But on Friday, that picture was cleared up considerably and it was not a pretty image for Vitter, who should never have been in the vehicle with the woman.
And he wasn’t for long.
On the same day that a private investigator was arrested for illegally videoing a supporter of Edwards, Vitter was a passenger in the vehicle being driven by Callihan when she clipped a second vehicle. Vitter, who has attempted to position himself as an anti-corruption candidate, was quickly whisked away from the scene by a staffer in another vehicle and Callihan was ticketed for improper lane usage. Police said it was legal for Vitter to leave since he was not a driver. Legal, but was it ethical?
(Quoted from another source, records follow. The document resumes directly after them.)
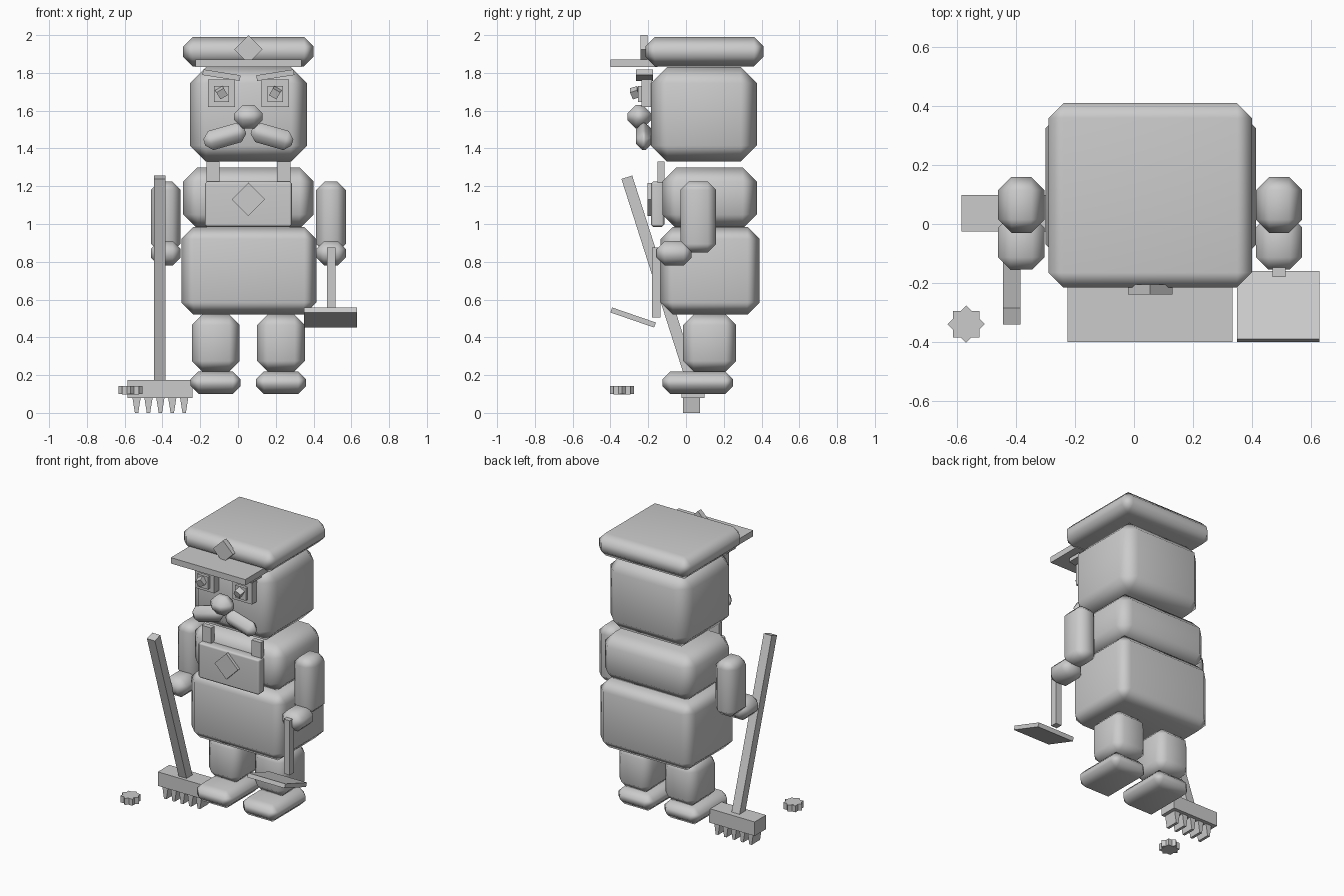
import bpy, bmesh, math
from math import radians

if "Cube" in bpy.data.objects:
    bpy.data.objects.remove(bpy.data.objects["Cube"])

CX = 0.055  # symmetry axis of the figure
grey = bpy.data.materials.new("plain grey")
grey.diffuse_color = (0.6, 0.6, 0.6, 1)
grey.use_nodes = True
grey.node_tree.nodes["Principled BSDF"].inputs["Base Color"].default_value = grey.diffuse_color


def box(name, x, y, z, bevel=0, tilt_x=0, tilt_y=0, tilt_z=0, taper=1):
    """Box from (min, max) ranges, optionally chamfered, tilted, narrowed in x at its base."""
    bm = bmesh.new()
    bmesh.ops.create_cube(bm, size=1)
    size = (x[1] - x[0], y[1] - y[0], z[1] - z[0])
    for v in bm.verts:
        if v.co.z < 0:
            v.co.x *= taper
        v.co = [a * b for a, b in zip(v.co, size)]
    if bevel:
        bmesh.ops.bevel(bm, geom=bm.edges[:], offset=bevel, segments=1,
                        affect='EDGES', clamp_overlap=True)
    me = bpy.data.meshes.new(name)
    bm.to_mesh(me)
    bm.free()
    me.materials.append(grey)
    ob = bpy.data.objects.new(name, me)
    bpy.context.collection.objects.link(ob)
    ob.location = [(r[0] + r[1]) / 2 for r in (x, y, z)]
    ob.rotation_euler = (radians(tilt_x), radians(tilt_y), radians(tilt_z))
    if bevel:
        bpy.context.view_layer.objects.active = ob
        ob.select_set(True)
        bpy.ops.object.shade_smooth_by_angle(angle=radians(50))
        ob.select_set(False)
        # keep the large faces flat and let the chamfers blend
        wn = ob.modifiers.new("flat_faces", 'WEIGHTED_NORMAL')
        wn.keep_sharp = True
    return ob


def centred(c, size):
    return (c - size / 2, c + size / 2)


# Head and body
box("head", (-0.255, 0.365), (-0.185, 0.375), (1.33, 1.83), 0.085)
box("chest", (-0.29, 0.40), (-0.125, 0.375), (0.975, 1.30), 0.075)
box("belly", (-0.30, 0.415), (-0.135, 0.39), (0.52, 0.985), 0.065)

# Cap with visor and diamond badge
box("cap", (-0.29, 0.40), (-0.215, 0.41), (1.835, 1.99), 0.05)
box("visor", (-0.225, 0.335), (-0.40, -0.15), (1.83, 1.87))
box("cap_badge", centred(CX, 0.106), (-0.24, -0.205), centred(1.925, 0.106), tilt_y=45)

# Bib with straps and diamond badge
box("bib", (-0.175, 0.285), (-0.185, -0.115), (0.985, 1.225), 0.012)
box("bib_badge", centred(CX, 0.124), (-0.205, -0.18), centred(1.13, 0.124), tilt_y=45)

# Nose
box("nose", centred(CX, 0.15), (-0.31, -0.185), (1.505, 1.63), 0.045)

for side, s in (("left", -1), ("right", 1)):
    # Face
    ex = CX + s * 0.1425
    box(side + "_eye", centred(ex, 0.145), (-0.235, -0.18), (1.62, 1.765))
    box(side + "_iris", centred(ex, 0.08), (-0.255, -0.23), (1.645, 1.73))
    box(side + "_pupil", centred(ex, 0.045), (-0.29, -0.25), centred(1.695, 0.045),
        tilt_x=20, tilt_y=s * 30)
    box(side + "_brow", centred(ex, 0.20), (-0.265, -0.175), centred(1.788, 0.03), tilt_y=-s * 9)
    box(side + "_moustache", centred(CX + s * 0.125, 0.225), (-0.265, -0.18),
        centred(1.463, 0.105), 0.035, tilt_y=s * 16)
    # Bib strap
    box(side + "_strap", centred(CX + s * 0.187, 0.07), (-0.15, -0.115), (1.10, 1.33))
    # Limbs
    ax = CX + s * 0.4375
    box(side + "_arm", centred(ax, 0.157), (-0.03, 0.16), (0.85, 1.225), 0.045)
    box(side + "_hand", centred(ax, 0.157), (-0.155, 0.03), (0.78, 0.91), 0.042)
    lx = CX + s * 0.173
    box(side + "_leg", centred(lx, 0.253), (-0.015, 0.265), (0.22, 0.52), 0.055)
    box(side + "_foot", centred(lx, 0.265), (-0.125, 0.25), (0.10, 0.22), 0.042)

# Rake: leaning handle, head and tapered teeth
box("rake_handle", (-0.445, -0.385), centred(-0.137, 0.06), centred(0.695, 1.16), tilt_x=17.7)
box("rake_head", (-0.585, -0.24), (-0.025, 0.098), (0.08, 0.175))
for i in range(5):
    box(f"rake_tooth_{i + 1}", centred(-0.537 + i * 0.063, 0.045), (-0.015, 0.075),
        (0, 0.085), taper=0.4)

# Hand shovel: upright handle and sloping blade
box("shovel_handle", (0.47, 0.515), (-0.18, -0.135), (0.505, 0.875))
box("shovel_blade", (0.35, 0.63), centred(-0.28, 0.245), centred(0.505, 0.028), tilt_x=-19)

# Star-shaped cog made of two crossed squares
for i in range(2):
    box(f"cog_{i + 1}", centred(-0.57, 0.09), centred(-0.34, 0.09),
        (0.098 + i * 0.001, 0.142 + i * 0.001), tilt_z=45 * i)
Did it give the appearance that he may have had something to hide?
All things considered, it figures that Vitter would want to vacate the premises quickly.
But one thing I’ve learned in my seven decades on this earth is that no matter how fast you run, life has a way of catching up with you.
We can’t wait to see if he will show for two scheduled debates with Edwards or if Edwards will be debating an empty chair.
We’re certain there are a lot of questions about the past few days that Edwards as well as debate panelists would love to ask.
Given the flurry of events that have taken place since Friday and their possible implications, Vitter probably won’t even be asked about the hookers.
We’re betting that “Senate business” will prevent Vitter from attending the debates.